Friday, March 08, 2013
Today’s Topic: Always Wealthy
Today’s Text: Revelation 2:9a (ESV) I know your tribulation and your poverty (but you are rich)…
My kids make fun of me for it. As we travel to North Dakota to see family my wife usually makes a slightly sarcastic comment about it every time we get close. You see, I love windmills. If I had my way I would have a tall traditional farm windmill in my front yard. For some reason they have an aesthetic appeal as my eyes scan the farmlands of the Midwest.
Near my wife’s home town is a huge wind farm, with several miles of huge wind-powered generators reaching high into the sky. I love them. They can be seen from twenty miles away, which is about when the joking starts. As the distance diminishes, an optical illusion begins. It becomes very difficult to discern the rotational direction of the arms on the tower. From one perspective they look like they are travelling clockwise, but as we get closer and the angle of perspective changes they actually are turning in the opposite direction. The fact is they always turn in the same direction, but one’s viewing perspective can make them appear to be turning the other way.
Perspective matters. Jesus told His church in Smyrna to look at life from the right perspective. From the human perspective they appeared to be in trouble and in poverty; but from God’s perspective they were rich.
This morning in my devotions, Charles Spurgeon wrote this:
God’s people have their trials. It was never designed by God, when He chose His people, that they should be an untried people. They were chosen in the furnace of affliction; they were never chosen to worldly peace and earthly joy. Freedom from sickness and the pains of mortality was never promised them; but when their Lord drew up the charter of privileges, He included chastisements amongst the things to which they should inevitably be heirs.
Trials are a part of our lot; they were predestinated for us in Christ’s last legacy. So surely as the stars are fashioned by his hands, and their orbits fixed by Him, so surely are our trials allotted to us: He has ordained their season and their place, their intensity and the effect they shall have upon us. Good men must never expect to escape troubles; if they do, they will be disappointed, for none of their predecessors have been without them.

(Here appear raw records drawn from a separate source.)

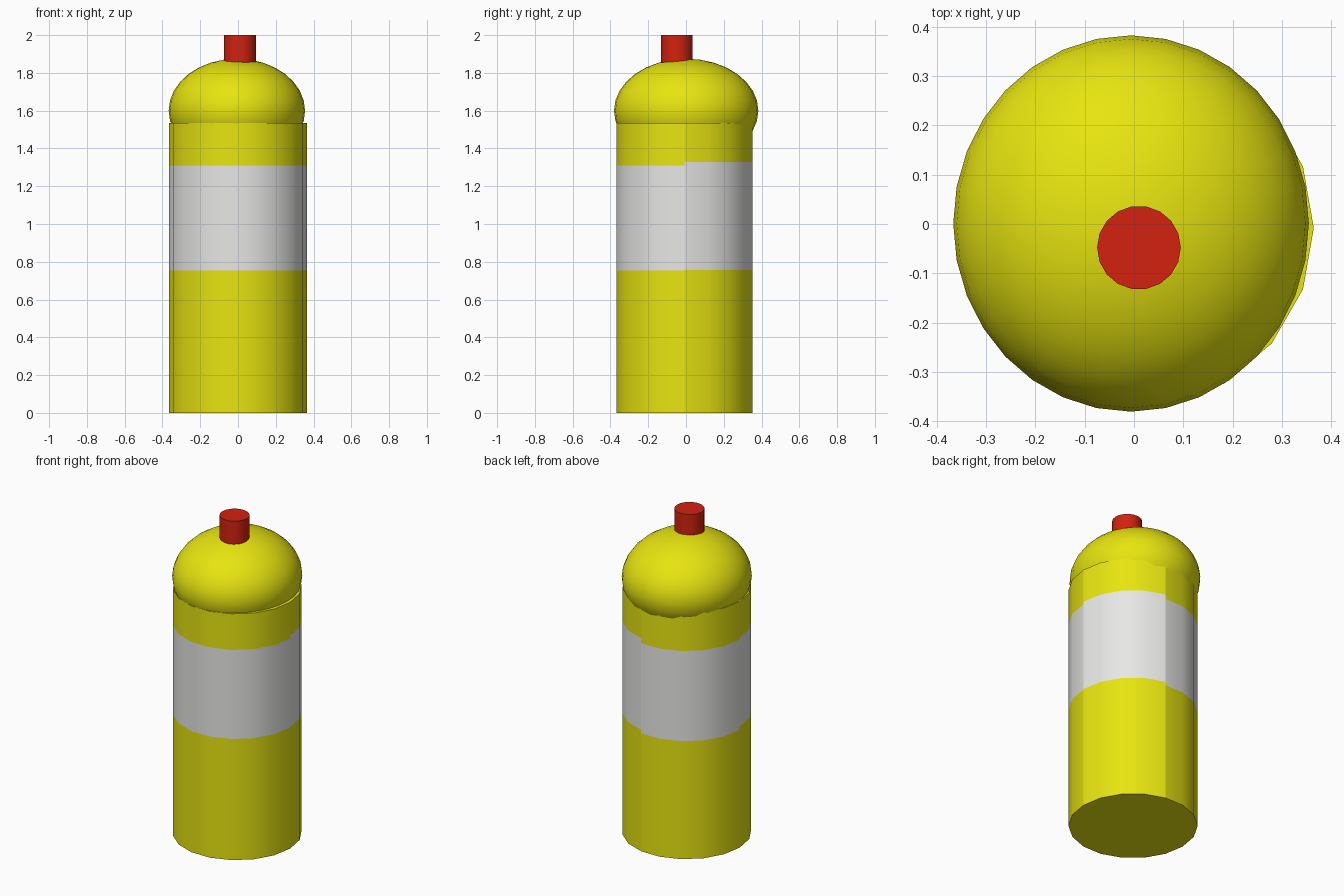
import bpy, bmesh, math

if "Cube" in bpy.data.objects:
    bpy.data.objects.remove(bpy.data.objects["Cube"])


def material(name, rgb):
    m = bpy.data.materials.new(name)
    m.diffuse_color = (*rgb, 1)
    m.use_nodes = True
    m.node_tree.nodes["Principled BSDF"].inputs["Base Color"].default_value = m.diffuse_color
    return m


yellow = material("yellow", (0.8, 0.78, 0.005))
white = material("white", (0.8, 0.8, 0.79))
red = material("red", (0.65, 0.016, 0.005))


def smooth(obj):
    bpy.ops.object.select_all(action='DESELECT')
    obj.select_set(True)
    bpy.context.view_layer.objects.active = obj
    bpy.ops.object.shade_smooth_by_angle(angle=math.radians(35))


# Body: 18-sided cylinder, white label band cut in with a small seam at the back
SIDES, R, CY, TOP = 18, 0.365, -0.008, 1.535


def band(deg):
    """Label's lower and upper edge on the side facing this angle."""
    if deg < 90:
        return 0.757, 1.327
    if deg < 180:
        return 0.735, 1.297
    return 0.755, 1.31


bm = bmesh.new()


def corner(i, z):
    a = 2 * math.pi * i / SIDES
    return bm.verts.new((R * math.cos(a), CY + R * math.sin(a), z))


for i in range(SIDES):
    lo, hi = band((i + 0.5) * 360 / SIDES)
    levels = (0, lo, hi, TOP)
    for k in range(3):
        z0, z1 = levels[k], levels[k + 1]
        f = bm.faces.new([corner(i, z0), corner(i + 1, z0),
                          corner(i + 1, z1), corner(i, z1)])
        f.material_index = 1 if k == 1 else 0
bm.faces.new([corner(i, TOP) for i in range(SIDES)])
bm.faces.new([corner(-i, 0) for i in range(SIDES)])
bmesh.ops.remove_doubles(bm, verts=bm.verts, dist=1e-4)
mesh = bpy.data.meshes.new("bottle_body")
bm.to_mesh(mesh)
bm.free()
body = bpy.data.objects.new("bottle_body", mesh)
bpy.context.collection.objects.link(body)
mesh.materials.append(yellow)
mesh.materials.append(white)
smooth(body)

# Domed shoulder: flattened sphere sunk into the body
bpy.ops.mesh.primitive_uv_sphere_add(segments=32, ring_count=16, radius=1,
                                     location=(-0.006, 0.001, 1.6))
dome = bpy.context.object
dome.name = "dome_shoulder"
dome.scale = (0.361, 0.382, 0.275)
dome.data.materials.append(yellow)
smooth(dome)

# Red nozzle, slightly off-centre
bpy.ops.mesh.primitive_cylinder_add(vertices=18, radius=0.085, depth=0.15,
                                    location=(0.01, -0.048, 1.925),
                                    rotation=(0, 0, math.pi / 2))
nozzle = bpy.context.object
nozzle.name = "nozzle"
nozzle.data.materials.append(red)
smooth(nozzle)
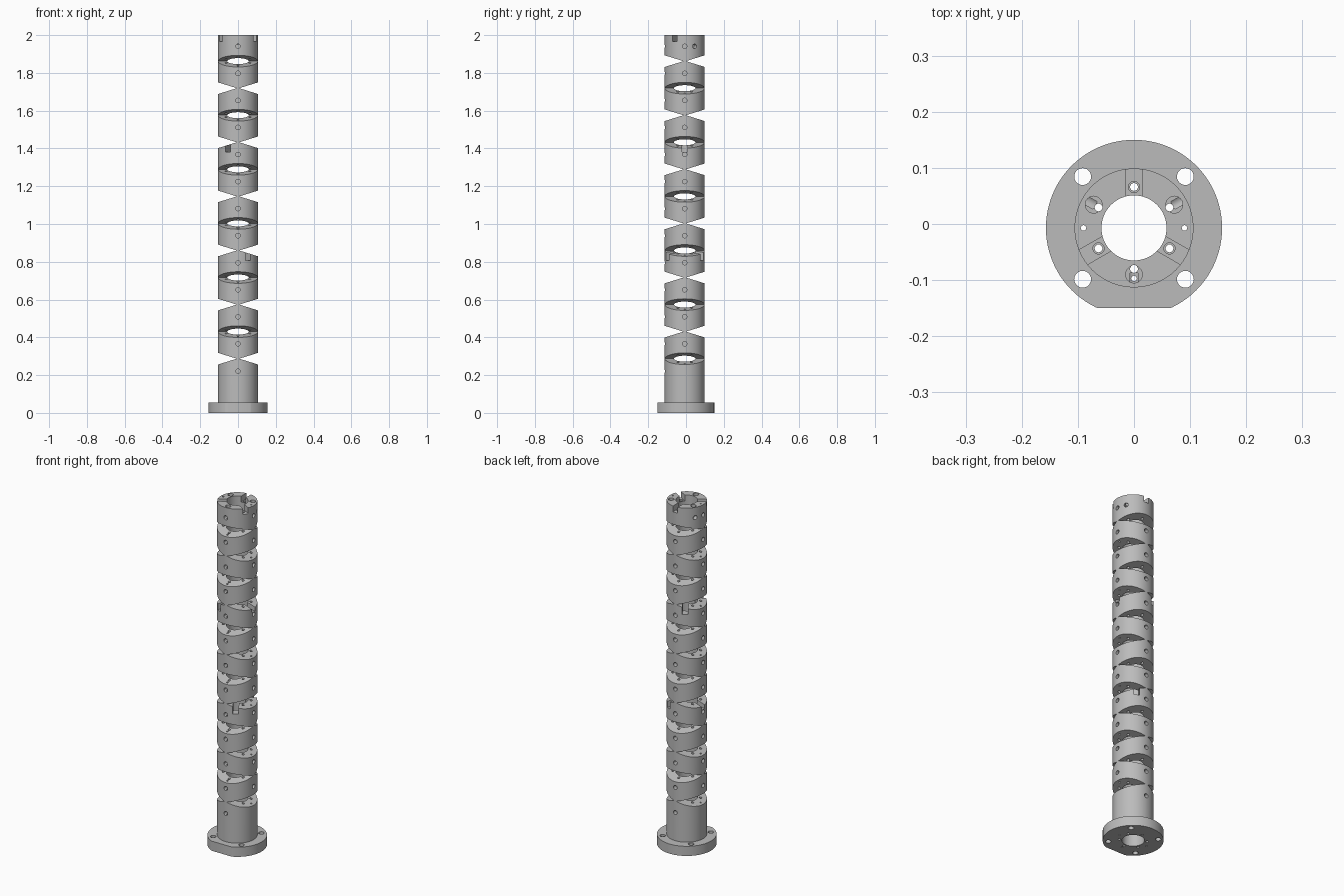
import bpy, bmesh
from math import cos, sin, radians, pi
from mathutils import Matrix, Vector

if "Cube" in bpy.data.objects:
    bpy.data.objects.remove(bpy.data.objects["Cube"])

CY = -0.007          # tube axis offset in y
R, BORE = 0.106, 0.058
FIRST, STEP, GAPS = 0.287, 0.1432, 12
SLOPE, NECK = 0.31, 0.002

steel = bpy.data.materials.new("steel grey")
steel.use_nodes = True
GREY = (0.5, 0.5, 0.5, 1)
steel.diffuse_color = GREY
steel.node_tree.nodes["Principled BSDF"].inputs["Base Color"].default_value = GREY


def make_object(name, bm):
    bmesh.ops.recalc_face_normals(bm, faces=bm.faces)
    mesh = bpy.data.meshes.new(name)
    bm.to_mesh(mesh)
    bm.free()
    obj = bpy.data.objects.new(name, mesh)
    bpy.context.collection.objects.link(obj)
    return obj


def post(bm, x, y, z0, z1, r, sides=24):
    """Upright cylinder, placed relative to the tube axis."""
    bmesh.ops.create_cone(bm, cap_ends=True, segments=sides, radius1=r, radius2=r,
                          depth=z1 - z0, matrix=Matrix.Translation((x, y + CY, (z0 + z1) / 2)))


def polar(angle, r):
    return r * cos(radians(angle)), r * sin(radians(angle))


def radial_hole(bm, angle, z, r=0.012):
    """Blind hole drilled into the outer wall."""
    x, y = polar(angle, 0.1)
    turn = Matrix.Rotation(radians(angle), 4, "Z") @ Matrix.Rotation(pi / 2, 4, "Y")
    bmesh.ops.create_cone(bm, cap_ends=True, segments=20, radius1=r, radius2=r, depth=0.04,
                          matrix=Matrix.Translation((x, y + CY, z)) @ turn)


def slot(bm, angle, z0, z1):
    """Radial keyway through the tube wall."""
    x, y = polar(angle, 0.085)
    bmesh.ops.create_cube(bm, size=1, matrix=Matrix.Translation((x, y + CY, (z0 + z1) / 2))
                          @ Matrix.Rotation(radians(angle), 4, "Z")
                          @ Matrix.Diagonal((0.07, 0.03, z1 - z0, 1)))


def cut(bm, point, normal):
    """Keep the side behind the plane and close the opening."""
    geom = bm.verts[:] + bm.edges[:] + bm.faces[:]
    res = bmesh.ops.bisect_plane(bm, geom=geom, plane_co=point, plane_no=normal, clear_outer=True)
    edges = [e for e in res["geom_cut"] if isinstance(e, bmesh.types.BMEdge)]
    bmesh.ops.contextual_create(bm, geom=edges)


def bevel_end(bm, gap, up):
    """Slope both halves of one end away from the hinge ridge."""
    z = FIRST + gap * STEP + up * NECK
    for side in (-1, 1):
        across = Vector((side, 0, 0)) if gap % 2 == 0 else Vector((0, side, 0))
        cut(bm, Vector((0, CY, z)), across * SLOPE + Vector((0, 0, up)))


def carve(obj, cutters):
    """Subtract the cutters, bake the result and finish the surface."""
    helpers = []
    for bm in cutters:
        if not bm.verts:
            bm.free()
            continue
        tool = make_object("cutter", bm)
        tool.hide_render = True
        helpers.append(tool)
        mod = obj.modifiers.new("cut", "BOOLEAN")
        mod.operation, mod.solver, mod.object = "DIFFERENCE", "EXACT", tool
    bpy.context.view_layer.update()
    graph = bpy.context.evaluated_depsgraph_get()
    mesh = bpy.data.meshes.new_from_object(obj.evaluated_get(graph))
    obj.modifiers.clear()
    obj.data = mesh
    for tool in helpers:
        bpy.data.objects.remove(tool)
    mesh.materials.clear()
    mesh.materials.append(steel)
    bpy.ops.object.select_all(action="DESELECT")
    obj.select_set(True)
    bpy.context.view_layer.objects.active = obj
    bpy.ops.object.shade_smooth_by_angle(angle=radians(30))


def bore_cutter(z0, z1):
    """Central bore, tendon holes and fine wire holes."""
    bm = bmesh.new()
    post(bm, 0, 0, z0, z1, BORE, 64)
    for angle in range(30, 390, 60):
        post(bm, *polar(angle, 0.073), z0, z1, 0.007, 16)
    for angle in (0, 180, 270):
        post(bm, *polar(angle, 0.09), z0, z1, 0.005, 12)
    return bm


# Flange: disc with a front flat and four bolt holes
bm = bmesh.new()
post(bm, 0, 0, 0, 0.056, 0.157, 96)
cut(bm, Vector((0, -0.15, 0)), Vector((0, -1, 0)))
flange = make_object("base_flange", bm)
bolts = bmesh.new()
for sx in (-1, 1):
    for sy in (-1, 1):
        post(bolts, 0.0915 * sx, 0.0915 * sy, -0.1, 0.2, 0.015)
carve(flange, [bore_cutter(-0.1, 0.2), bolts])

# Tube segments: hinged end to end, ridges alternating between x and y
SLOTS = {4: (60, 180, 300), 8: (0, 120, 240)}
for i in range(GAPS + 1):
    first, last = i == 0, i == GAPS
    z0 = 0.056 if first else FIRST + (i - 1) * STEP - 0.05
    z1 = 2.0 if last else FIRST + i * STEP + 0.05
    bm = bmesh.new()
    post(bm, 0, 0, z0, z1, R, 96)
    if not first:
        bevel_end(bm, i - 1, -1)
    if not last:
        bevel_end(bm, i, 1)
    name = "base_tube" if first else "top_segment" if last else f"segment_{i}"
    body = make_object(name, bm)

    # Set-screw holes round the wall
    pins = bmesh.new()
    pin_z = 0.22 if first else FIRST + (i - 0.5) * STEP + 0.007
    angles = (90, 270) if first else (0, 30, 150, 180, 270) if last else (0, 90, 180, 270)
    for angle in angles:
        radial_hole(pins, angle, pin_z)

    # Keyways with countersunk tendon holes, and top pockets
    keys, sinks = bmesh.new(), bmesh.new()
    if last or i in SLOTS:
        floor = 1.966 if last else FIRST + i * STEP - 0.052
        top = 2.1 if last else FIRST + i * STEP + 0.02
        for angle in (90, 210, 330) if last else SLOTS[i]:
            slot(keys, angle, floor, top)
            if last:
                post(sinks, *polar(angle, 0.073), floor - 0.008, top, 0.01)
    if last:
        for angle in (30, 150, 270):
            post(sinks, *polar(angle, 0.083), 1.95, 2.1, 0.015)
    carve(body, [bore_cutter(z0 - 0.1, z1 + 0.1), pins, keys, sinks])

Mark the patience of Job; remember Abraham, for he had his trials, and by his faith under them, he became the “Father of the faithful.” Note well the biographies of all the patriarchs, prophets, apostles, and martyrs, and you shall discover none of those whom God made vessels of mercy, who were not made to pass through the fire of affliction. It is ordained of old that the cross of trouble should be engraved on every vessel of mercy, as the royal mark whereby the King’s vessels of honor are distinguished.
But although tribulation is thus the path of God’s children, they have the comfort of knowing that their Master has traversed it before them; they have His presence and sympathy to cheer them, His grace to support them, and His example to teach them how to endure; and when they reach “the kingdom,” it will more than make amends for the “much tribulation” through which they passed to enter it.
We are so rich in Christ. Our troubles do not define us as poor. Our lifestyles do not increase or decrease our value. Our earthly treasures will all be lost, but our eternal inheritance is secured and kept by the power of God, ready to be revealed in Christ’s presence. If you are struggling with that truth, maybe a change of perspective is necessary.